  • A variety of skin rashes or reactions have occurred in some patients. These may appear as flaking skin, a red rash or fever accompanied by rapid heart rate and severe rash with blistering. Other reactions may include inflammation of salivary glands (causing facial pains), inflammation of the pancreas gland (causing severe abdominal pain) and joint pains.
  • Short-term hair loss
  • Raised pressure in the skull (causing severe headaches)
  • Urinary infection by germs which are not sensitive to Nitrofurantoin.
  • Inflammation of small blood vessel walls, causing skin lesions.
  • Liver inflammation due to turn of immune system against liver cells.
  • Inflammation of kidney tissue surrounding tubules, causing renal impairment.

Reporting of side effects
If you get any side effects, talk to your doctor, pharmacist or nurse. This includes any possible side effects not listed in this leaflet. You can also report side effects directly via the MHRA yellow card scheme website: or search for MHRA Yellow Card in the Google Play or Apple App Store.

By reporting side effects you can help provide more information on the safety of this medicine.


Keep this medicine out of the sight and reach of children.
Do not store above 30°C (aluminium/aluminium). Do not store above 25°C (For PVC/polyethylene/aclar/aluminium blisters).
Store in the original package to protect from light and moisture.
Do not use this medicine after the expiry date which is stated on the carton after EXP. The expiry date refers to the last day of that month.
Do not throw away any medicines via wastewater or household waste.
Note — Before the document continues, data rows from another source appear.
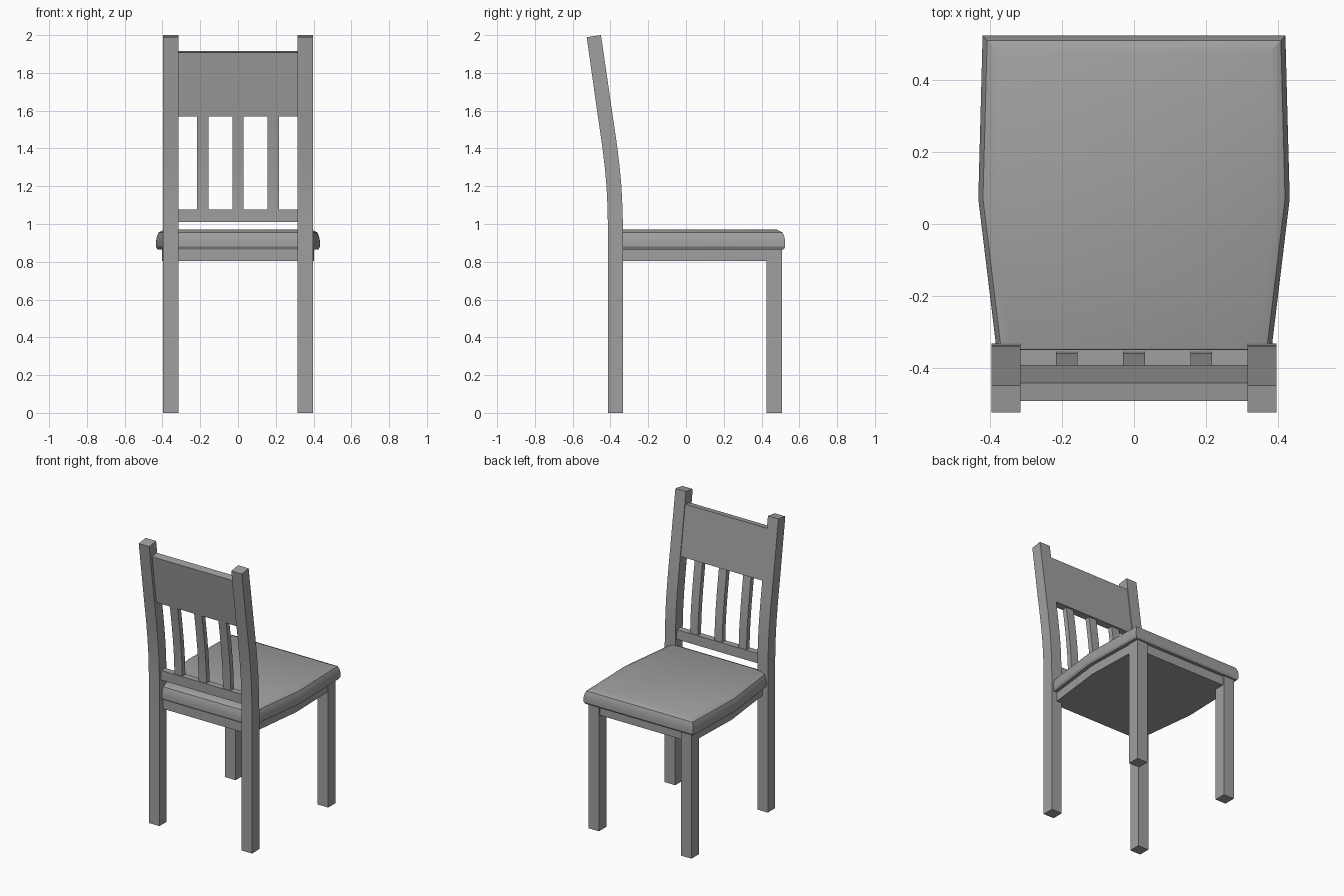
import bpy, bmesh
from mathutils import Vector

if "Cube" in bpy.data.objects:
    bpy.data.objects.remove(bpy.data.objects["Cube"])

mat = bpy.data.materials.new("grey wood")
mat.diffuse_color = (0.35, 0.35, 0.35, 1)
mat.use_nodes = True
mat.node_tree.nodes["Principled BSDF"].inputs["Base Color"].default_value = mat.diffuse_color

# Side curve of the backrest: (height, front y, back y)
CURVE = [(0, -.333, -.413), (.97, -.333, -.413), (1.1, -.337, -.416),
         (1.2, -.342, -.421), (1.3, -.351, -.430), (1.4, -.363, -.442),
         (1.5, -.377, -.456), (1.6, -.392, -.471), (2.0, -.450, -.5255)]


def finish(bm, name):
    bmesh.ops.recalc_face_normals(bm, faces=bm.faces)
    me = bpy.data.meshes.new(name)
    bm.to_mesh(me)
    bm.free()
    me.materials.append(mat)
    ob = bpy.data.objects.new(name, me)
    bpy.context.collection.objects.link(ob)
    bpy.context.view_layer.objects.active = ob
    ob.select_set(True)
    bpy.ops.object.shade_smooth_by_angle(angle=0.5)
    ob.select_set(False)
    return ob


def loft(name, rings):
    """Skin a stack of equal-length rings and cap both ends."""
    bm = bmesh.new()
    vs = [[bm.verts.new(p) for p in r] for r in rings]
    n = len(rings[0])
    for a, b in zip(vs, vs[1:]):
        for i in range(n):
            j = (i + 1) % n
            bm.faces.new((a[i], a[j], b[j], b[i]))
    bm.faces.new(vs[0])
    bm.faces.new(vs[-1])
    return finish(bm, name)


def curve_at(z):
    for (z0, f0, b0), (z1, f1, b1) in zip(CURVE, CURVE[1:]):
        if z <= z1:
            t = (z - z0) / (z1 - z0)
            return f0 + t * (f1 - f0), b0 + t * (b1 - b0)
    return CURVE[-1][1:]


def curved_bar(name, x0, x1, z0, z1, front_in=0, back_in=0, tilt=0):
    """Bar following the backrest curve, recessed from its front and back."""
    zs = [z0] + [c[0] for c in CURVE if z0 < c[0] < z1] + [z1]
    rings = []
    for z in zs:
        f, b = curve_at(z)
        f, b = f - front_in, b + back_in
        zb = z - tilt if z == z1 else z
        rings.append([(x0, f, z), (x1, f, z), (x1, b, zb), (x0, b, zb)])
    return loft(name, rings)


def inset(pts, d):
    """Offset a counter-clockwise outline inwards by d with mitred corners."""
    out = []
    for i, p in enumerate(pts):
        p = Vector(p)
        e0 = (p - Vector(pts[i - 1])).normalized()
        e1 = (Vector(pts[(i + 1) % len(pts)]) - p).normalized()
        n0, n1 = Vector((-e0.y, e0.x)), Vector((-e1.y, e1.x))
        out.append(p + (n0 + n1) * d / (1 + n0.dot(n1)))
    return out


def slab(name, outline, levels):
    loft(name, [[(p.x, p.y, z) for p in inset(outline, d)] for d, z in levels])


def mirrored(half):
    return half + [(-x, y) for x, y in reversed(half)]


# Posts and front legs
for side, s in (("left", -1), ("right", 1)):
    x0, x1 = sorted((s * .316, s * .397))
    curved_bar("back_post_" + side, x0, x1, 0, 2.0, tilt=.011)
    loft("front_leg_" + side,
         [[(x0, .425, z), (x1, .425, z), (x1, .507, z), (x0, .507, z)]
          for z in (0, .872)])

# Backrest panel, lower rail and slats
curved_bar("back_panel", -.32, .32, 1.57, 1.915, .005, .02, tilt=.008)
curved_bar("lower_rail", -.32, .32, 1.01, 1.077, .014, .02)
for i, x in enumerate((-.187, 0, .187)):
    curved_bar(f"slat_{i + 1}", x - .03, x + .03, 1.07, 1.58, .019, .026)

# Padded seat with rounded rim, and the apron slab under it
slab("seat", mirrored([(.379, -.385), (.434, .07), (.422, .525)]),
     [(.008, .866), (0, .88), (0, .91), (.005, .935),
      (.013, .955), (.045, .97)])
slab("apron", mirrored([(.350, -.375), (.403, .07), (.390, .495)]),
     [(0, .803), (0, .868)])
Ask your pharmacist how to throw away medicines you no longeruse. These measures will help to protect the environment.


What Nitrofurantoin 100mg Prolonged-Release Capsules contains:

The active substance is 100mg nitrofurantoin in each capsule. The other ingredients are talc, corn starch, lactose, carbopol, povidone, sugar and magnesium stearate. The capsule shell contains gelatin, quinoline yellow (E104), titanium dioxide (E171) and FD&C Blue No.2 (E132). The printing ink contains shellac, propylene glycol (E1520), titanium dioxide (E171) black iron oxide (E172), ammonium hydroxide (E527) and simethicone.

What Nitrofurantoin 100mg Prolonged-Release Capsules looks like and contents of the pack:
Nitrofurantoin 100mg Prolonged-Release Capsules has an opaque blue cap and opaque yellow body and bears the monogram “GS 100”.
The capsules are available in blister strips of 14.

Marketing Authorisation Holder:
Mercury Pharmaceuticals Ltd, Capital House, 85 King William Street, London EC4N 7BL, UK

Famar Italia S.P.A, Via Zambeletti, 25, Baranzate, 20021, Italy

This leaflet was last revised in November 2022